Seventeen camp owners wrote a letter calling on Fisheries and Oceans Minister Jonathan Wilkinson to do more to protect salmon and control bass stocks.

Last year, an estimated 994,000 bass spawners plied the river. There were just 26,900 salmon in 2017.

Both species are native to the Miramichi watershed.

The 2018 numbers won’t be known for another few months.

The camp owners wrote that they employ hundreds, if not thousands, of people across the region. They worry that will disappear if salmon keep falling.

To make matters worse, Betts said, 26 cold-water salmon pools were closed to angling for all species on July 5 due to high water temperatures and low levels.

Fishing hours were  reduced to the morning on Tuesday due to warm water. Recreational hooking in several spots is limited to 6 to 11 a.m. until further notice.

Those moves have  Betts scrambling for other entertainment for guests. He had anglers arriving late Wednesday afternoon from Britain.

“I want to bring them downriver and hopefully do some bass or mackerel fishing,” said Betts.

Debbie Norton, who co-owns Upper Oxbow Outdoor Adventures in Red Bank, said she isn’t feeling that  crunch.

She is worried about bass - who have large appetites -  eating more salmon smolts as their population grows, however.

“The bass numbers have greatly exceeded the upper reference limit, or what’s required for a  sustainable population,” said Norton.

“We need to harvest more so this population is more in equilibrium with other species.”

Norton said there likely aren’t many salmon in the river now due to low water and high temperatures, as they’re cold-blooded.

Norton’s venture also operates year-round and has other offerings besides angling. She recently took visitors from Florida and New York on an off-road vehicle tour.

“They were totally blown away by the beauty of our wilderness,” said Norton.

Fisheries and Oceans Canada increased daily bass bag limits and retention limits to three fish for the whole 2018 season.

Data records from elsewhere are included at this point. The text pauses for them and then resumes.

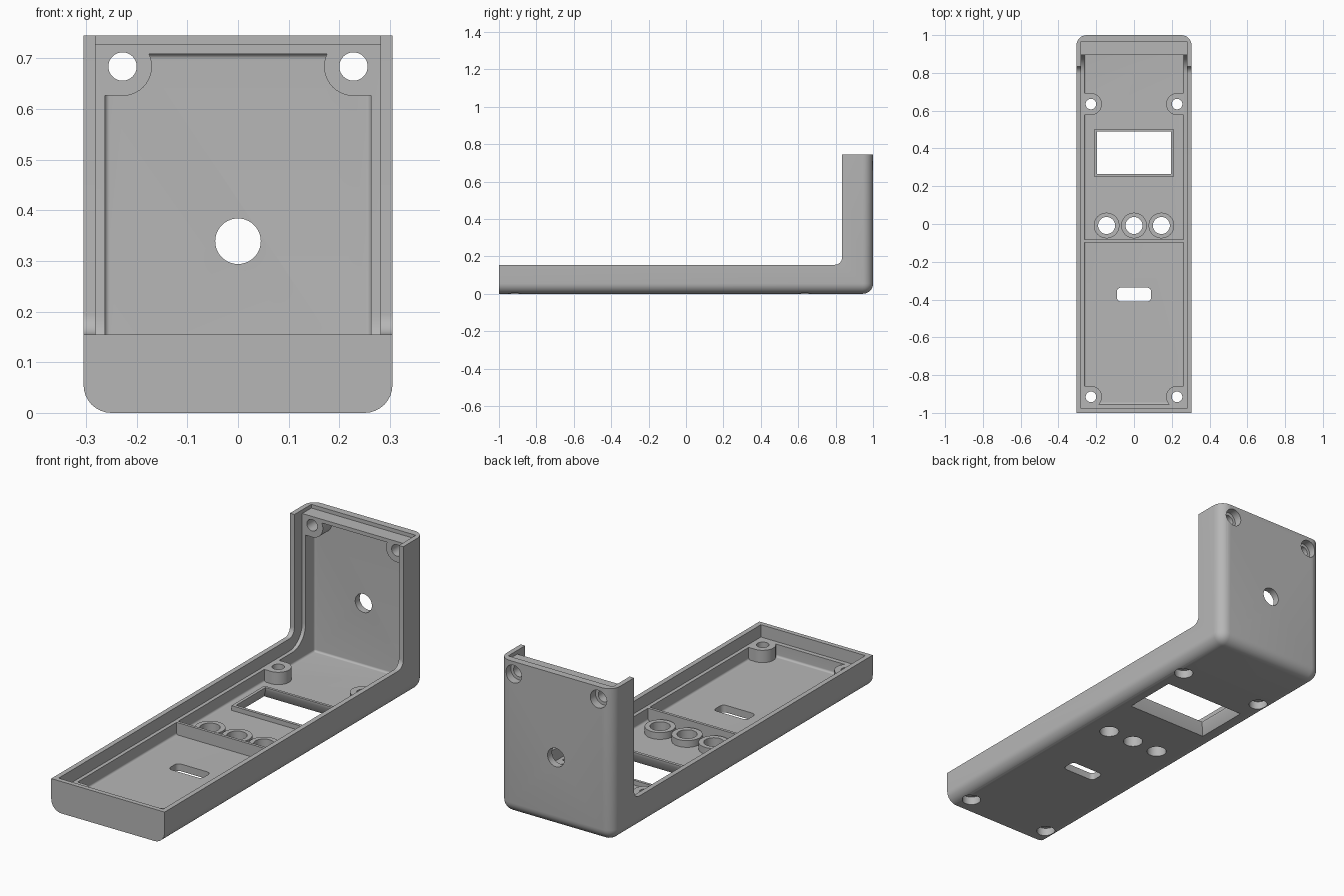
import bpy, bmesh
from math import sin, cos, pi, radians
from mathutils import Matrix

scene = bpy.context.scene
if "Cube" in bpy.data.objects:
    bpy.data.objects.remove(bpy.data.objects["Cube"], do_unlink=True)

grey = bpy.data.materials.new("plain grey plastic")
grey.use_nodes = True
colour = (0.47, 0.47, 0.47, 1)
grey.diffuse_color = colour
grey.node_tree.nodes["Principled BSDF"].inputs["Base Color"].default_value = colour

WALL = 0.035     # floor and back wall thickness
LEDGE = 0.095    # height of the lid ledge
PROUD = 0.125    # height of parts that the lid recess trims flush


def to_object(name, bm):
    bmesh.ops.recalc_face_normals(bm, faces=bm.faces)
    mesh = bpy.data.meshes.new(name)
    bm.to_mesh(mesh)
    bm.free()
    mesh.materials.append(grey)
    obj = bpy.data.objects.new(name, mesh)
    scene.collection.objects.link(obj)
    return obj


def side_prism(name, points, half, bevel=0, pick=None):
    """Extrude a y-z profile across the width, rounding the picked edges."""
    bm = bmesh.new()
    face = bm.faces.new([bm.verts.new((-half, y, z)) for y, z in points])
    new = bmesh.ops.extrude_face_region(bm, geom=[face])["geom"]
    bmesh.ops.translate(bm, vec=(2 * half, 0, 0),
                        verts=[v for v in new if isinstance(v, bmesh.types.BMVert)])
    if bevel:
        edges = [e for e in bm.edges if pick(*[v.co for v in e.verts])]
        bmesh.ops.bevel(bm, geom=edges, offset=bevel, segments=8,
                        profile=0.5, affect='EDGES')
    return to_object(name, bm)


def box(name, x, y, z, flare=0, corner=0):
    """Box from ranges; flare widens the base, corner rounds upright edges."""
    bm = bmesh.new()
    bmesh.ops.create_cube(bm, size=1)
    for v in bm.verts:
        grow = flare if v.co.z < 0 else 0
        v.co = [(r[0] + r[1]) / 2 + c * (r[1] - r[0] + 2 * g)
                for r, c, g in zip((x, y, z), v.co, (grow, grow, 0))]
    if corner:
        upright = [e for e in bm.edges
                   if abs(e.verts[0].co.z - e.verts[1].co.z) > 0.01]
        bmesh.ops.bevel(bm, geom=upright, offset=corner, segments=6,
                        profile=0.5, affect='EDGES')
    return to_object(name, bm)


def rod(name, x, y, z, radius):
    bm = bmesh.new()
    bmesh.ops.create_cone(bm, cap_ends=True, segments=40, radius1=radius,
                          radius2=radius, depth=z[1] - z[0],
                          matrix=Matrix.Translation((x, y, sum(z) / 2)))
    return to_object(name, bm)


def onto_back(obj, height):
    """Stand a floor part, built at y = 0, on the back wall at a height."""
    obj.data.transform(Matrix.Translation((0, 1, height))
                       @ Matrix.Rotation(pi / 2, 4, 'X'))
    return obj


def combine(body, tool, operation):
    mod = body.modifiers.new("combine", 'BOOLEAN')
    mod.operation, mod.solver, mod.object = operation, 'EXACT', tool
    graph = bpy.context.evaluated_depsgraph_get()
    mesh = bpy.data.meshes.new_from_object(body.evaluated_get(graph))
    body.modifiers.clear()
    body.data = mesh
    bpy.data.objects.remove(tool, do_unlink=True)


def bend(radius):
    """Concave arc from the floor leg up into the back leg."""
    steps = [i * pi / 20 for i in range(11)]
    return [(0.795 + radius * sin(a), 0.195 - radius * cos(a)) for a in steps]


# Outer shell with rounded bottom, back and rear upright edges
def outer_edge(a, b):
    bottom, back = a.z + b.z < 0.01, a.y + b.y > 1.99
    side = a.x * b.x > 0
    return (bottom and (side or back)) or (back and side)


shell = side_prism("bent_case_shell",
                   [(-1, 0), (1, 0), (1, 0.745), (0.835, 0.745)]
                   + bend(0.04)[::-1] + [(-1, 0.155)], 0.305, 0.055, outer_edge)

# Main cavity
cavity = side_prism("cavity_cutter",
                    [(-0.955, WALL), (0.965, WALL), (0.965, 0.709), (-0.955, 0.709)],
                    0.263, 0.01, lambda a, b: True)
combine(shell, cavity, 'DIFFERENCE')

# Screw bosses joined to the side walls, on the floor and on the back wall
screws = [(s * 0.228, y, back) for s in (-1, 1)
          for y, back in ((0.635, None), (-0.915, None), (0, 0.684))]
for x, y, back in screws:
    edge = 0.29 if x > 0 else -0.29
    parts = [rod("boss", x, y, (0.02, PROUD), 0.058),
             box("boss_web", sorted((x, edge)), (y - 0.0575, y + 0.0575), (0.02, PROUD))]
    for part in parts:
        if back:
            onto_back(part, back)
        combine(shell, part, 'UNION')

# Divider, window frame and button collars
combine(shell, box("divider", (-0.28, 0.28), (-0.097, -0.083), (0.02, PROUD)), 'UNION')
combine(shell, box("window_frame", (-0.21, 0.21), (0.25, 0.503), (0.02, 0.058)), 'UNION')
buttons = (-0.145, 0, 0.145)
for x in buttons:
    combine(shell, rod("button_collar", x, -0.008, (0.02, 0.068), 0.068), 'UNION')

# Lid recess, open at the top end, trims bosses and divider to the ledge
recess = side_prism("lid_recess_cutter",
                    [(-0.977, LEDGE)] + bend(0.1)
                    + [(0.895, 0.727), (0.965, 0.727), (0.965, 0.9), (-0.977, 0.9)], 0.281)
combine(shell, recess, 'DIFFERENCE')

# Counterbored screw holes
for x, y, back in screws:
    for radius, top in ((0.028, 0.2), (0.043, 0.04)):
        hole = rod("screw_hole_cutter", x, y, (-0.05, top), radius)
        if back:
            onto_back(hole, back)
        combine(shell, hole, 'DIFFERENCE')

# Window with flared outside, button holes, slot and cable hole
cuts = [box("window_cutter", (-0.195, 0.195), (0.265, 0.49), (-0.05, 0.1)),
        box("window_flare_cutter", (-0.195, 0.195), (0.265, 0.49), (-0.01, 0.045), 0.03),
        box("slot_cutter", (-0.09, 0.09), (-0.41, -0.337), (-0.05, 0.1), 0, 0.02),
        onto_back(rod("cable_hole_cutter", 0, 0, (-0.05, 0.1), 0.045), 0.339)]
cuts += [rod("button_hole_cutter", x, -0.008, (-0.05, 0.1), 0.045) for x in buttons]
for cut in cuts:
    combine(shell, cut, 'DIFFERENCE')

# Smooth fillets, keep sharp edges
bpy.ops.object.select_all(action='DESELECT')
shell.select_set(True)
bpy.context.view_layer.objects.active = shell
bpy.ops.object.shade_smooth_by_angle(angle=radians(30))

The federal government dropped the spawn period closure from nine days to five this year and cut the shuttered Northwest Miramichi River section from 9.8 kilometres to 6.5, as well.

In their letter to the feds, the camp owners called for a season from April 15 to Oct. 15 in non-tidal water and until Oct. 31 in tidal water.

They also said the daily retention limit should go up to six, with a two-day possession cap and a slot size restriction to anything exceeding 50 centimetres.

The letter recommended working with First Nations to allow an unlimited commercial striped bass harvest and sales, plus no maximum size for bass kept from fresh water.

Jeff Wilson, Miramichi Striper Cup tournament co-promoter, said an unlimited commercial harvest could plummet striper numbers and harm the recreational fishery’s economic benefits.

But Norton said salmon conservationists don’t want bass wiped out.

“We  have a serious concern that the population is out of control,” she said.  “It needs to be better managed.”

Mark Hambrook, Miramichi Salmon Association president, said predatory bass have gone from 50,000 fish 10 years ago to almost 1 million today.

Twelve years ago, he said, transmitters on young salmon smolts reported 70 per cent of them went from sea to the Miramichi River. Preliminary data this year suggest less than 25 per cent are reaching sea.

Hambrook said some guides who have spent 50 to 60 years on the water have never seen bass as far upstream as Doaktown and beyond.

“Although striped bass fishing has become very popular, it’s has consequences,” said Hambrook.“Our salmon population may drop so low it may never recover again.”